The tax cuts benefitting the wealthy will come at a tremendous cost to federal revenues, adding $1.5 trillion to the deficit over the next decade. Republicans explain away this debt using dubious and unsubstantiated claims that the cuts will pay for themselves through economic growth (they won’t). Republicans in Congress have openly admitted that spending cuts will be necessary. Senator John Kennedy (R-LA), for example, has stated, “There’s no way you’re going to be able to do tax cuts that pay for themselves.” Senator Rand Paul (R-KY) said, “My opinion has always been that you pay for a tax cut with spending cuts.” As a result of this bill, we can expect detrimental losses to health and safety net protections that working families rely on.
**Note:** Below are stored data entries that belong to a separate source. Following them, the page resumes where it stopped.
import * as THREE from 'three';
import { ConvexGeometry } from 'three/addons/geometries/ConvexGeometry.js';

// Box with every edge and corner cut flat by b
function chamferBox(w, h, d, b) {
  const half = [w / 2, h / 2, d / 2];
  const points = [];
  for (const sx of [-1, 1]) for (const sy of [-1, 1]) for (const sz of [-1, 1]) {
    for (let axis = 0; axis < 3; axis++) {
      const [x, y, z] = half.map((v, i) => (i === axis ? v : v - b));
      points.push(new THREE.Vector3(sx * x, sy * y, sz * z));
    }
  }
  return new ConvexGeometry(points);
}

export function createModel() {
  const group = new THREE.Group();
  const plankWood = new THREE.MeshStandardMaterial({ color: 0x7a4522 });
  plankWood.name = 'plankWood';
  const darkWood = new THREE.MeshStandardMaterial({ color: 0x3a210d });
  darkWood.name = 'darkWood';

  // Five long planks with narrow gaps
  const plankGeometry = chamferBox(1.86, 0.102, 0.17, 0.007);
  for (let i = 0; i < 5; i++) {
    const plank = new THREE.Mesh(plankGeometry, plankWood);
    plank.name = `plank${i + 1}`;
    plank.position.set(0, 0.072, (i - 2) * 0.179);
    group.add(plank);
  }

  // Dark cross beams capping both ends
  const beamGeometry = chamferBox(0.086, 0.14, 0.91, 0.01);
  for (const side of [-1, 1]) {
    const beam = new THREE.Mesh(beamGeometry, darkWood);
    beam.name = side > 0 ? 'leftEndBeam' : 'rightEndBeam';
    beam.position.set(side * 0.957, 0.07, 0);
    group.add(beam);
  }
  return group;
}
This has been particularly transparent in the Senate’s recent plan to repeal the individual mandate to fund corporate tax breaks. This repeal represents a full-on assault to defund the Affordable Care Act. As we enter into the holiday season, the ACA is something we should all be thankful for: since the passage of the ACA, nearly 20 million people have gained health insurance. Despite recent repeated efforts to fully repeal the ACA, enrollment rates are up 47 percent this year compared with the same period last year, with more than 1.5 million people having signed up for coverage during the first 11 days of enrollment alone. The Congressional Budget Office has estimated that repealing the individual mandate would increase the uninsured rate from 11 percent to 16 percent. This means by 2027, 13 million more people will be without health insurance. The repeal would also raise premiums by 10 percent and increase instability in insurance markets.
Although other spending cuts for crucial programs are not currently included in the legislation that enacts tax cuts, the Congressional budget resolution provides a vision of what to expect. The resolution called for $5.8 trillion in cuts to safety net programs over the next 10 years. These cuts will restrict access to health care, education, housing, and other basic needs for working families. Specific areas include $1.8 trillion in cuts to Medicaid, Medicare, and other health entitlement program, $653 billion in cuts to income security programs like the Supplemental Nutrition Assistance Program (SNAP), SSI, and TANF, and $800 billion to non-defense programs, including education, transportation, childcare, low-income housing assistance, services for the elderly, medical and scientific research, and environmental programs.
Safety net programs are critical sources of support for American families. Economists found that Medicaid has helped between 2.6-3.4 million people avoid poverty. Medicare supports 55.5 million seniors and adults with disabilities, more than half of whom had incomes less than $26,200 last year. Programs including SNAP, SSI, Housing subsidies, refundable tax credits like the EITC and Child Tax Credit, TANF, also have a powerful impact, lifting tens of millions of Americans out of poverty. Yet the new tax scheme by Congressional Republicans threatens the stability of these programs to benefit the one percent, who stand to gain the most from proposed cuts.
Despite progress in recent years, we have a long road ahead to end poverty in the United States: 40.6 million people remained living in poverty last year, including more than 13 million children and 4.6 million seniors. The share of the poor population living in severe poverty is at its highest rate since 1996. Meanwhile, the top one percent has experienced 160 percent income growth since 1979. If we are serious about overcoming poverty and improving the health and wellbeing of working families, Americans should be cautious not to be fooled by the empty promises of this tax bill and the threats it poses to critical programs over the next decade.
Holly Straut-Eppsteiner is a Public Policy Fellow at the Center for Community Change.